Patti had just started recording with Lenny Kaye and her original band but her first album, Horses, would not be released until the end of that year. But I’d followed her work for several years and felt certain she was about to break through.

The article—I still have the original manuscript and a snapshot she gave me over coffee in a shop that used to exist just below our office at 13th Street and Fifth Avenue (which we later turned over to The Nation)—was titled "Flying Saucers Rock and Roll." It recalled her childhood in New Jersey and then the move to New York City where she experienced Jimi Hendrix, and met Mapplethorpe in 1967.

You can read most of it here. One passage, more evocative than ever given the period covered in her (now) award-winning book:

Destiny plagued me. I never slept, I laid, and watched the night unravel like the future. Music crystallized like snowflakes; gradually the entire storm. Guitar necks sticking out of the ground like bayonets. The war between sounds. Alexander coming to conquer with a fender and a saucer. I knew it was coming and I wanted to be in on it. I knew it came and went and I wasn’t in on it.
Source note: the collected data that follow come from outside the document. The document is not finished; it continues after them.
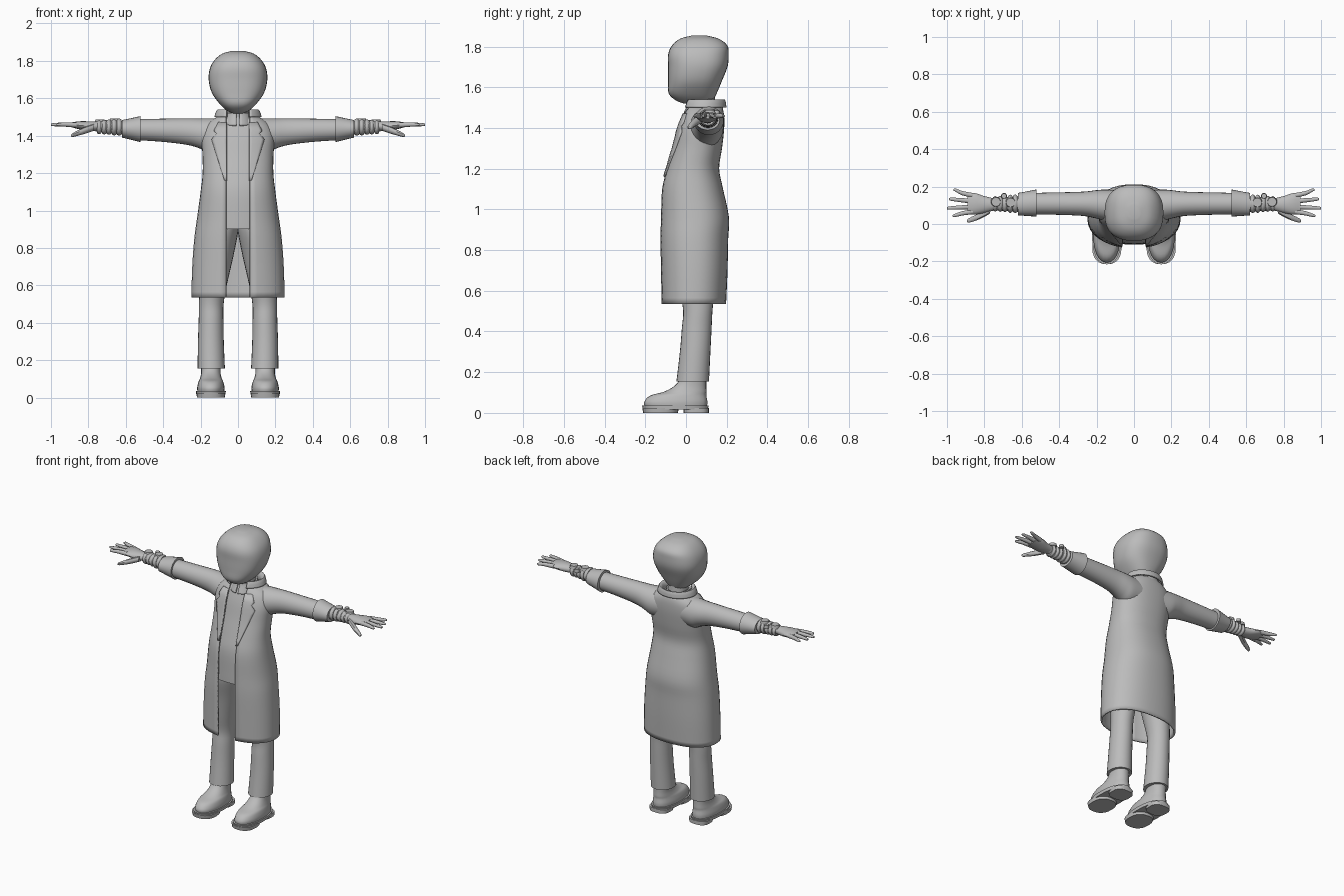
import bpy, bmesh
from math import sin, cos, asin, pi, copysign
from mathutils import Matrix

if "Cube" in bpy.data.objects:
    bpy.data.objects.remove(bpy.data.objects["Cube"])

grey = bpy.data.materials.new("plain grey")
grey.use_nodes = True
TONE = (0.5, 0.5, 0.5, 1)
grey.diffuse_color = TONE
grey.node_tree.nodes["Principled BSDF"].inputs["Base Color"].default_value = TONE


def finish(name, bm, mirror=False, thick=0, sharp=40):
    bmesh.ops.recalc_face_normals(bm, faces=bm.faces)
    mesh = bpy.data.meshes.new(name)
    bm.to_mesh(mesh)
    bm.free()
    mesh.materials.append(grey)
    ob = bpy.data.objects.new(name, mesh)
    bpy.context.collection.objects.link(ob)
    bpy.ops.object.select_all(action='DESELECT')
    ob.select_set(True)
    bpy.context.view_layer.objects.active = ob
    bpy.ops.object.shade_smooth_by_angle(angle=sharp * pi / 180)
    if mirror:
        m = ob.modifiers.new("Mirror", 'MIRROR')
        m.use_clip = True
    if thick:
        s = ob.modifiers.new("Solidify", 'SOLIDIFY')
        s.thickness = thick
        s.offset = 0
    return ob


def smooth_rings(rings, steps):
    """Catmull-Rom between the rings (position, centre a, centre b, radius a, radius b)."""
    out = []
    for i in range(len(rings) - 1):
        p0, p1, p2, p3 = (rings[max(0, min(len(rings) - 1, i + k))] for k in (-1, 0, 1, 2))
        for s in range(steps):
            t = s / steps
            out.append([b + t / 2 * (c - a + t * (2*a - 5*b + 4*c - d + t * (3*(b - c) + d - a)))
                        for a, b, c, d in zip(p0, p1, p2, p3)])
    return out + [list(rings[-1])]


def power(v, n):
    return copysign(abs(v) ** (2 / n), v)


def loft(name, rings, axis='z', n=24, exp=2, steps=4, mirror=False, sharp=40):
    """Closed, capped tube along z or x."""
    bm = bmesh.new()
    loops = []
    for p, ca, cb, ra, rb in smooth_rings(rings, steps):
        loop = []
        for i in range(n):
            t = 2 * pi * i / n
            a, b = ca + ra * power(sin(t), exp), cb - rb * power(cos(t), exp)
            loop.append(bm.verts.new((a, b, p) if axis == 'z' else (p, a, b)))
        loops.append(loop)
    for lo, hi in zip(loops, loops[1:]):
        for i in range(n):
            j = (i + 1) % n
            bm.faces.new((lo[i], lo[j], hi[j], hi[i]))
    bm.faces.new(loops[0])
    bm.faces.new(loops[-1])
    return finish(name, bm, mirror, sharp=sharp)


def sheet(name, rows, thick=0.01):
    """Mirrored thin surface through rows of points."""
    bm = bmesh.new()
    grid = [[bm.verts.new(p) for p in row] for row in rows]
    for lo, hi in zip(grid, grid[1:]):
        for i in range(len(lo) - 1):
            bm.faces.new((lo[i], lo[i + 1], hi[i + 1], hi[i]))
    return finish(name, bm, True, thick)


def open_loft(name, rings, gap, exp=2, n=18, steps=4, thick=0.01):
    """Shell open at the front; gap is half the opening."""
    rows = []
    for z, cx, cy, rx, ry in smooth_rings(rings, steps):
        start = asin((gap / rx) ** (exp / 2))
        ts = [start + (pi - start) * i / n for i in range(n + 1)]
        rows.append([(rx * power(max(sin(t), 0), exp) if t < pi - 0.001 else 0,
                      cy - ry * power(cos(t), exp), z) for t in ts])
    return sheet(name, rows, thick)


# Head and neck
loft("head", [(1.52, 0, .04, .03, .05), (1.535, 0, .04, .06, .09), (1.57, 0, .033, .098, .118),
              (1.63, 0, .044, .14, .132), (1.70, 0, .058, .157, .146), (1.76, 0, .061, .15, .149),
              (1.805, 0, .067, .125, .136), (1.838, 0, .066, .085, .095), (1.854, 0, .065, .03, .035)],
     n=32, exp=2.5, sharp=60)
loft("neck", [(1.44, 0, .085, .065, .065), (1.58, 0, .08, .058, .06)])

# Long open coat
COAT = [(.535, 0, .037, .245, .155), (.7, 0, .039, .24, .16), (.85, 0, .039, .229, .163),
        (.96, 0, .042, .214, .164), (1.1, 0, .03, .195, .147), (1.2, 0, .033, .184, .125),
        (1.3, 0, .055, .185, .117), (1.39, 0, .072, .19, .11), (1.45, 0, .083, .172, .1),
        (1.485, 0, .088, .13, .09), (1.5, 0, .088, .095, .082)]
open_loft("coat", COAT, .063, exp=2.3)

# Shirt inside the coat
loft("shirt", [(z, 0, cy, rx - .016, ry - .012) for z, cx, cy, rx, ry in
               [(.9, 0, .04, .222, .163)] + COAT[3:]], exp=2.3, n=32)
open_loft("shirt_collar", [(1.455, 0, .075, .08, .09), (1.5, 0, .08, .07, .075),
                           (1.52, 0, .08, .066, .07)], .008)

# Turned-down coat collar
open_loft("coat_collar", [(1.47, 0, .09, .092, .09), (1.515, 0, .09, .09, .085),
                          (1.535, 0, .092, .108, .096), (1.5, 0, .09, .122, .104)], .06)


# Lapels lying on the coat front
def front_y(x, z):
    ring = min(smooth_rings(COAT, 12), key=lambda r: abs(r[0] - z))
    return ring[2] - ring[4] * (1 - (x / ring[3]) ** 2.3) ** (1 / 2.3)


def lapel_row(z, outer):
    xs = [.06 + (outer - .06) * i / 5 for i in range(6)]
    return [(x, front_y(x, z) - .008, z) for x in xs]


sheet("lapel", [lapel_row(1.16 + .22 * i / 8, .072 + .068 * i / 8) for i in range(9)] +
      [lapel_row(1.41, .115), lapel_row(1.425, .128), lapel_row(1.47, .105)], .009)

# Sleeves and turned-back cuffs
loft("sleeve", [(.08, .095, 1.40, .085, .09), (.15, .1, 1.4, .084, .093), (.2, .105, 1.411, .076, .081),
                (.27, .108, 1.422, .065, .071), (.4, .109, 1.429, .06, .062), (.55, .109, 1.433, .057, .056)],
     'x', mirror=True)
loft("cuff", [(.52, .112, 1.435, .073, .07), (.57, .109, 1.436, .066, .058), (.62, .106, 1.437, .06, .047)],
     'x', mirror=True)

# Forearms, hands and fingers
loft("wrist", [(.6, .106, 1.442, .042, .038), (.7, .106, 1.447, .036, .032), (.77, .105, 1.45, .032, .025)],
     'x', mirror=True, n=16)
loft("palm", [(.74, .105, 1.45, .03, .024), (.8, .104, 1.451, .045, .026), (.85, .108, 1.456, .057, .021),
              (.89, .108, 1.458, .052, .013)], 'x', mirror=True, n=16)
FINGERS = [("little_finger", .152, .182, .965), ("ring_finger", .122, .133, .99),
           ("middle_finger", .092, .085, 1.0), ("index_finger", .066, .045, .97)]
for name, base, tip, end in FINGERS:
    loft(name, [(.86, base, 1.457, .014, .014), (.92, base * .55 + tip * .45, 1.46, .012, .012),
                (end - .01, tip, 1.459, .009, .008), (end, tip, 1.459, .004, .004)],
         'x', mirror=True, n=10, steps=2)
loft("thumb", [(.77, .075, 1.445, .02, .018), (.82, .045, 1.428, .018, .018),
               (.88, .02, 1.405, .013, .011), (.892, .016, 1.402, .005, .005)], 'x', mirror=True, n=10)

# Wrist bands with round charms
for i, (x, r) in enumerate([(.635, .05), (.662, .049), (.69, .045), (.715, .043), (.742, .042)]):
    loft(f"wrist_band_{i + 1}", [(x - .012, .108, 1.446, r - .008, r - .01), (x, .108, 1.446, r, r - .004),
                                 (x + .012, .108, 1.446, r - .008, r - .01)], 'x', mirror=True)
for name, x, y, z, r in [("large_charm", .66, .115, 1.483, .028), ("outer_charm", .738, .118, 1.478, .028),
                         ("small_charm", .695, .15, 1.475, .016)]:
    bm = bmesh.new()
    bmesh.ops.create_cone(bm, cap_ends=True, segments=16, radius1=r, radius2=r * .85, depth=.02,
                          matrix=Matrix.Translation((x, y, z)))
    finish(name, bm, True)

# Trousers
loft("trouser_leg", [(.155, .143, .033, .073, .08), (.3, .145, .045, .069, .075), (.42, .144, .053, .066, .073),
                     (.5, .143, .058, .066, .072), (.6, .132, .055, .072, .085), (.75, .11, .05, .084, .105),
                     (.88, .09, .045, .09, .13), (.95, .085, .045, .09, .13)], mirror=True)

# Shoes with split soles
loft("shoe", [(.03, .145, -.05, .072, .153), (.055, .145, -.05, .073, .155), (.085, .145, -.038, .066, .138),
              (.103, .145, -.005, .058, .106), (.13, .145, .02, .052, .08), (.165, .145, .034, .052, .066),
              (.22, .145, .037, .054, .062)], exp=2.2, mirror=True)
loft("sole", [(.016, .145, -.052, .078, .159), (.036, .145, -.052, .08, .164)], exp=2.3, steps=1, mirror=True)
loft("heel", [(0, .145, .05, .066, .062), (.025, .145, .05, .068, .062)], exp=2.8, steps=1, mirror=True)
loft("fore_sole", [(0, .145, -.125, .074, .085), (.025, .145, -.125, .078, .09)], exp=2.4, steps=1, mirror=True)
I was at this party. All I knew was James Brown and somebody put on "Third Stone from the Sun." Everybody was looking at me, so I pulled out my whistle, the one shaped like a cigar with black pick-ups. By the end of "Foxy Lady" it was pure amp damage. They were banging their pates into the plaster but I was laughing hysterically. The ones who ripped their wigs fascinated me the most, to watch these bald and slick comet shapes rushing the walls. It reminded me of something, but I was too giddy to get my mind shining. I wasn’t in on it, wasn’t in on it, I couldn’t stand it. I wasn’t born to be a spectator.

It was 1966 ’67 ’68. Every place I went it was somebody else. I could-not-live-today. Too plugged into sanguine rhythms past and the silver video we call future. Here I come future, coming to get ya. I see it all moving on an immense yellow highway. They come on like trumpets and violins—cars, armies of cars that move off the ground, glowing cigar shapes, and the radio just pumps like a fist. Brick roads, turnpikes, they drive me insane ’cause I can see what’s coming. ELP, ELO, nothing real ‘cept UFO. Got to be royal rock warfare cause it’s sitting in limbo. Not what was and not what will be. Rock got to move out of its stagnant moment. Pray for something bubbling under the sky’s canopy to rip open and rush like gas.

A new edition of Greg Mitchell’s award-winning The Campaign of the Century, one of his ten books, has just been published.